Bob Barr, the former U.S. Congressman from Georgia, has the misfortune of being the Libertarian Party's 2008 nominee for president in a year when third-party candidates have drawn scant attention. His campaign Web site boasts that, as president, he would "work tirelessly to cut taxes, reduce government spending and restore our civil liberties lost during the Bush administration." He has been dubbed "Mr. Privacy" by William Safire in The New York Times.
Barr was interviewed the day after the second presidential debate, which excluded all third-party candidates. But he later decided to have his own debate answers "spliced in" to the third debate via his campaign Web site (www.bobbarr2008.com/counterdebate). Barr will be on the ballot in 46 states, including Pennsylvania -- although the state Supreme Court is still considering a lawsuit by Republican candidate John McCain's campaign to get him removed.
Was it irksome watching the two big-party candidates debate, feeling you ought to be there too?
It's unfortunate, but the poor quality of the answers, the rambling, clearly illustrate that the American people don't get very much out of these debates the way they are structured. It certainly would have spiced it up if I had been there.
Why the Libertarian Party?

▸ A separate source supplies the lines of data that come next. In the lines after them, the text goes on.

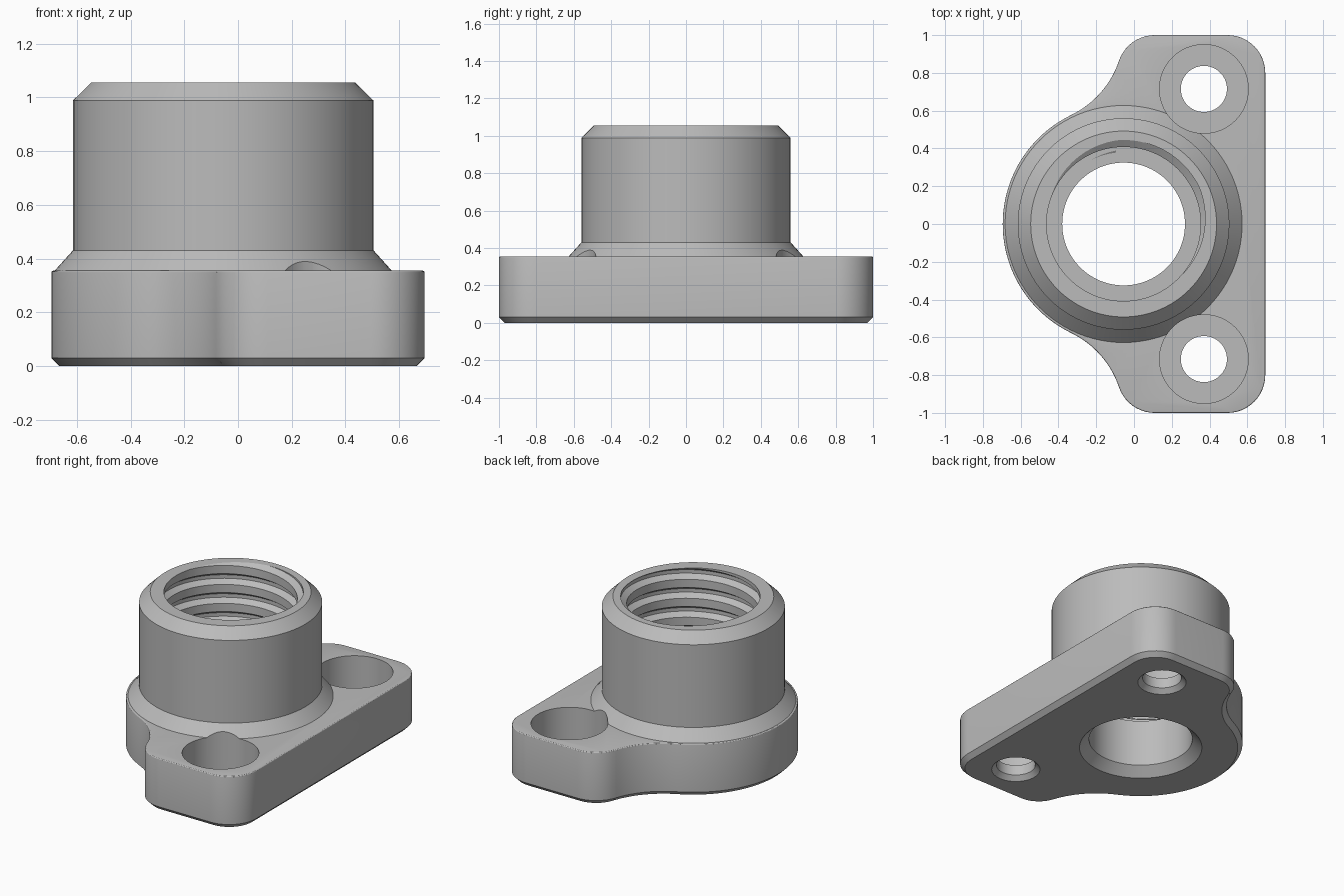
import bpy, bmesh
from math import sin, cos, pi, radians

default = bpy.data.objects.get("Cube")
if default:
    bpy.data.objects.remove(default)

GREY = (0.5, 0.5, 0.5, 1)
metal = bpy.data.materials.new("plain grey")
metal.use_nodes = True
metal.diffuse_color = GREY
metal.node_tree.nodes["Principled BSDF"].inputs["Base Color"].default_value = GREY

AXIS_X = -0.055          # centre line of the threaded collar
TOP = 1.055
DECK = 0.355             # top of the flange


def loft(name, rings):
    """Closed solid skinned through equally sized point rings."""
    bm = bmesh.new()
    loops = [[bm.verts.new(p) for p in ring] for ring in rings]
    n = len(loops[0])
    for a, b in zip(loops, loops[1:]):
        for i in range(n):
            j = (i + 1) % n
            bm.faces.new((a[i], a[j], b[j], b[i]))
    bm.faces.new(loops[0])
    bm.faces.new(loops[-1])
    bmesh.ops.recalc_face_normals(bm, faces=bm.faces)
    mesh = bpy.data.meshes.new(name)
    bm.to_mesh(mesh)
    bm.free()
    mesh.materials.append(metal)
    ob = bpy.data.objects.new(name, mesh)
    bpy.context.collection.objects.link(ob)
    return ob


def lathe(name, cx, cy, profile, steps=96):
    """Solid of revolution from (radius, height) pairs."""
    turn = [2 * pi * i / steps for i in range(steps)]
    return loft(name, [[(cx + r * cos(t), cy + r * sin(t), z) for t in turn]
                       for r, z in profile])


def arc(cx, cy, r, start, end, steps):
    angles = [radians(start + (end - start) * i / steps) for i in range(steps + 1)]
    return [(cx + r * cos(a), cy + r * sin(a)) for a in angles]


def outline(inset):
    """Flange outline, shrunk evenly by the inset."""
    half = arc(0.495, 0.8, 0.2 - inset, 0, 90, 12)            # rear corner
    half += arc(0.11, 0.8, 0.2 - inset, 90, 161.4, 10)        # front corner
    half += arc(-0.547, 1.021, 0.493 + inset, 341.4, 295.7, 14)  # concave waist
    half += arc(AXIS_X, 0, 0.64 - inset, 115.7, 180, 24)[1:]  # round nose
    return half + [(x, -y) for x, y in reversed(half[:-1])]


def combine(target, tool, operation):
    mod = target.modifiers.new(operation.lower(), 'BOOLEAN')
    mod.operation = operation
    mod.solver = 'EXACT'
    mod.object = tool
    bpy.context.view_layer.objects.active = target
    bpy.ops.object.modifier_apply(modifier=mod.name)
    bpy.data.objects.remove(tool)


# Flange plate: chamfered below, finely rounded on top
ROUND = 0.008
levels = [(0, 0.03), (0.03, 0)]
for a in (0, 30, 60, 90):
    levels.append((DECK - ROUND + ROUND * sin(radians(a)),
                   ROUND * (1 - cos(radians(a)))))
body = loft("threaded_flange", [[(x, y, z) for x, y in outline(d)] for z, d in levels])

# Collar with a conical foot and chamfered rim
collar = lathe("collar", AXIS_X, 0, [(0.5, 0.2), (0.632, 0.35), (0.56, 0.43),
                                     (0.56, 0.988), (0.492, TOP)])
combine(body, collar, 'UNION')

# Stepped bore, countersunk from below
bore = lathe("bore", AXIS_X, 0, [(0.395, -0.01), (0.325, 0.06), (0.325, 0.38),
                                 (0.408, 0.38), (0.408, 1.2)])
combine(body, bore, 'DIFFERENCE')

# Helical thread groove running out through the rim
PITCH, PER_TURN, TURNS = 0.128, 64, 5.6
section = [(0.38, -0.055), (0.445, -0.012), (0.445, 0.012), (0.38, 0.055)]
rings = []
for i in range(int(TURNS * PER_TURN) + 1):
    t = i / PER_TURN - TURNS + 0.7
    a = 2 * pi * t + radians(60)
    rings.append([(AXIS_X + r * cos(a), r * sin(a), TOP + PITCH * t + dz)
                  for r, dz in section])
combine(body, loft("thread_groove", rings), 'DIFFERENCE')

# Counterbored bolt holes, one on each side
for side in (-1, 1):
    hole = lathe("bolt_hole", 0.37, side * 0.715,
                 [(0.162, -0.01), (0.122, 0.03), (0.122, 0.1),
                  (0.235, 0.1), (0.235, 0.6)], 64)
    combine(body, hole, 'DIFFERENCE')

# Smooth curved walls, crisp edges
bpy.ops.object.select_all(action='DESELECT')
body.select_set(True)
bpy.context.view_layer.objects.active = body
bpy.ops.object.shade_smooth_by_angle(angle=radians(25))
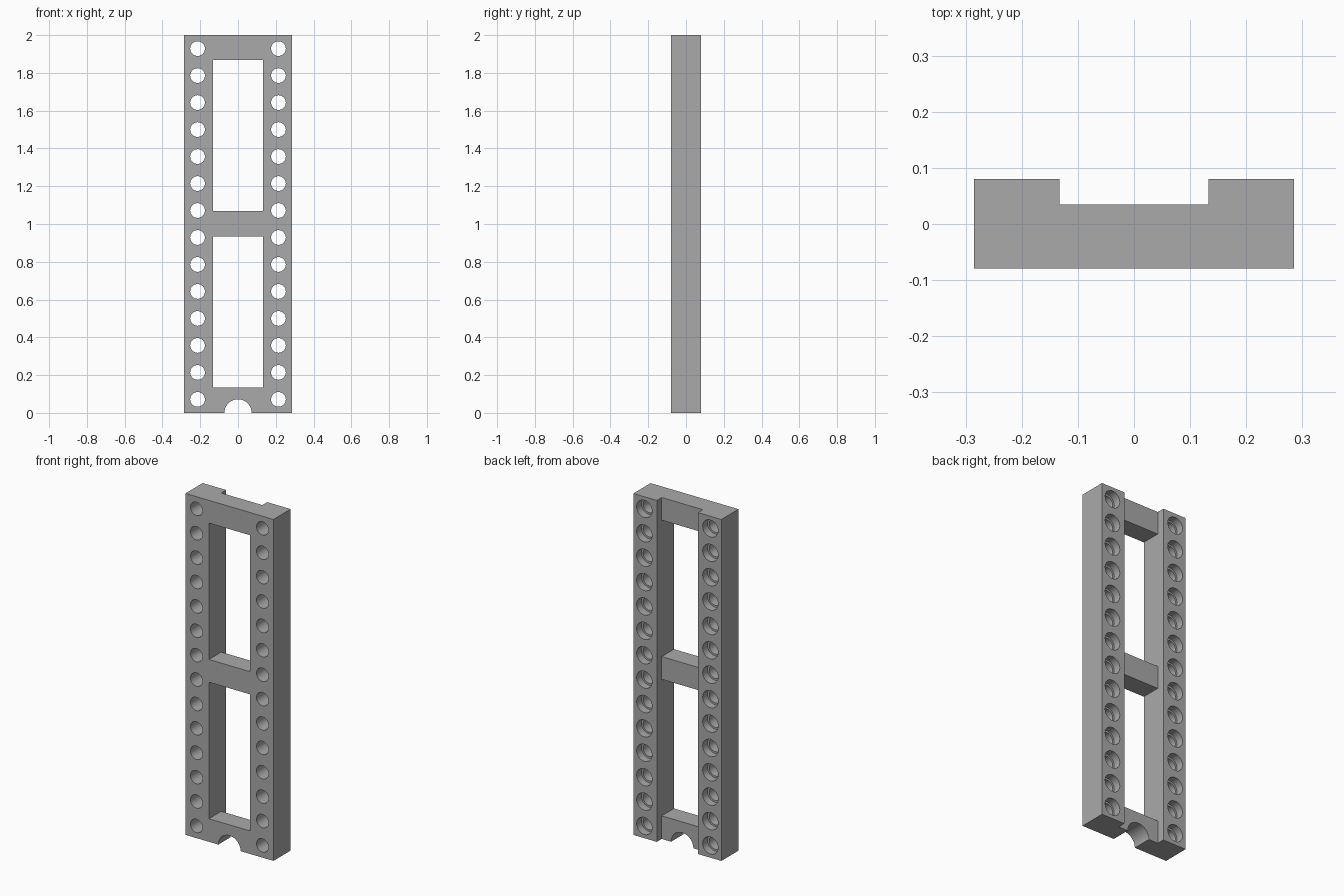
import bpy, bmesh, math

if "Cube" in bpy.data.objects:
    bpy.data.objects.remove(bpy.data.objects["Cube"], do_unlink=True)

FRONT, STEP, BACK = -0.079, 0.035, 0.080
INNER, OUTER, HEIGHT = 0.133, 0.285, 2.0
PINS = 14
PITCH = HEIGHT / PINS

grey = bpy.data.materials.new("plain grey")
grey.use_nodes = True
grey.diffuse_color = (0.4, 0.4, 0.4, 1)
grey.node_tree.nodes["Principled BSDF"].inputs["Base Color"].default_value = (0.4, 0.4, 0.4, 1)


def make_object(name, bm):
    bmesh.ops.recalc_face_normals(bm, faces=bm.faces)
    mesh = bpy.data.meshes.new(name)
    bm.to_mesh(mesh)
    bm.free()
    mesh.materials.append(grey)
    obj = bpy.data.objects.new(name, mesh)
    bpy.context.collection.objects.link(obj)
    return obj


def add_lathe(bm, x, z, profile, sides):
    """Closed solid turned about the y direction; profile is (radius, y)."""
    rings = []
    for r, y in profile:
        rings.append([bm.verts.new((x + r * math.cos(2 * math.pi * k / sides), y,
                                    z + r * math.sin(2 * math.pi * k / sides)))
                      for k in range(sides)])
    for a, b in zip(rings, rings[1:]):
        for k in range(sides):
            n = (k + 1) % sides
            bm.faces.new((a[k], a[n], b[n], b[k]))
    bm.faces.new(rings[0])
    bm.faces.new(rings[-1])


def add_box(bm, low, high):
    verts = bmesh.ops.create_cube(bm, size=1)["verts"]
    for v in verts:
        for i in range(3):
            v.co[i] = low[i] if v.co[i] < 0 else high[i]


def cut(target, cutter):
    cutter.hide_render = True
    mod = target.modifiers.new("cut", "BOOLEAN")
    mod.operation = "DIFFERENCE"
    mod.solver = "EXACT"
    mod.object = cutter
    bpy.context.view_layer.objects.active = target
    bpy.ops.object.modifier_apply(modifier=mod.name)
    bpy.data.objects.remove(cutter, do_unlink=True)


# Stepped body: a channel-shaped section raised along z
section = [(-OUTER, FRONT), (OUTER, FRONT), (OUTER, BACK), (INNER, BACK),
           (INNER, STEP), (-INNER, STEP), (-INNER, BACK), (-OUTER, BACK)]
bm = bmesh.new()
base = bm.faces.new([bm.verts.new((x, y, 0)) for x, y in section])
raised = bmesh.ops.extrude_face_region(bm, geom=[base])["geom"]
bmesh.ops.translate(bm, vec=(0, 0, HEIGHT),
                    verts=[g for g in raised if isinstance(g, bmesh.types.BMVert)])
frame = make_object("socket_frame", bm)

# Two long windows, leaving three cross bars
bm = bmesh.new()
for low, high in ((0.135, 0.935), (1.068, 1.867)):
    add_box(bm, (-INNER, -0.2, low), (INNER, 0.2, high))
cut(frame, make_object("window_cutter", bm))

# Half-round notch at the bottom
bm = bmesh.new()
add_lathe(bm, 0, 0, [(0.072, -0.2), (0.072, 0.2)], 48)
cut(frame, make_object("notch_cutter", bm))

# Pin holes, wider at the back
bm = bmesh.new()
hole = [(0.039, -0.2), (0.039, STEP), (0.05, STEP), (0.05, 0.2)]
for side in (-1, 1):
    for i in range(PINS):
        add_lathe(bm, side * 0.214, (i + 0.5) * PITCH, hole, 32)
cut(frame, make_object("pin_hole_cutter", bm))

# Smooth bores, sharp edges
bpy.ops.object.select_all(action="DESELECT")
frame.select_set(True)
bpy.context.view_layer.objects.active = frame
bpy.ops.object.shade_smooth_by_angle(angle=math.radians(30))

It's the only political party in America that truly understands the Constitution and is truly committed to reducing the power, size and scope of the federal government, consequently increasing individual liberty.
What federal expenditures would be the first to go?
That which is under the immediate control of the president -- the personnel in the White House. The huge press office. All of the advisers, all of the counselors. I would refuse to sign any piece of legislation that increases any federal spending. I would not sign legislation that increases the ceiling on the national debt. I suspect the Department of Education would be the top of the list [of axed departments]. It has failed miserably to meet its goal to improve the scholastic ability of America's students. The nearly $60 billion spent yearly on the department should be returned to the parents where they can make the decisions about how the money is spent [in schools] in their local communities. The Department of Energy was created 30 years ago with the express purpose of reducing our dependence on foreign oil. A government department that witnesses a reversal of its goals would certainly place it under a microscope.
And you believe the free market is still the solution to our energy woes? How would that work?
It would work by a company going out, discovering oil, extracting it, refining it and selling it. There are huge quantities of oil shale in the [American] West. Certainly it would take several years to begin taking it to the market. We are very behind the eight-ball. For the next few decades, it is actually physically impossible to switch to a non-petroleum-based fuel. It just is not going to happen. It will have to change over the long term unless new technology is developed. Over the long term, we will have to develop new forms of energy. The petroleum sources are finite, and as those supplies diminish, the price will rise and alternative fuels will become more attractive.
You've called the Iraq war a mistake. So how do we get out?
We get out by making a decision to get out. We made a decision to get in. I supported that decision as a member of Congress because it was presented to us that Saddam Hussein had weapons of mass destruction. ... But none of us in Congress voted for a multi-year occupation. The only way the government of Iraq will begin to act as a sovereign nation and begin to take responsibility for its own affairs is for us to begin to get out.
And to those who say exiting too quickly will leave us in peril?
I don't see beginning to get out after five years to be too quick. ... If the Iraqi government is not able to defend itself after hundreds of billions of dollars and 4,500 American lives, I'd say we have a problem that is not going to be solved no matter how long we are over there.
What should America do to make it easier for third parties to get on the ballot?
Some states like Oklahoma set a burden that is virtually impossible to meet -- the number of signatures you need and the short deadline you need to do it in. But Oklahomans need to change that. People need to demand that there is a fair system that doesn't move in the direction of having a huge number of extremely small parties [on the ballot] but had a reasonable threshold for parties to meet.
Let's face it -- one of the big-party candidates is going to win. How do you keep going?
A couple of things are important: first of all to raise issues that need to be raised. ... [Second,] to secure a sufficient percentage of the vote so that the other two parties can't ignore the message that is out there, similar to Ross Perot in 1992. He didn't win -- in fact he didn't get any electoral votes -- but [his campaign] influenced America for years to come. If we were to receive a certain percentage of the vote -- it varies from state to state -- we could be assured ballot access in the future.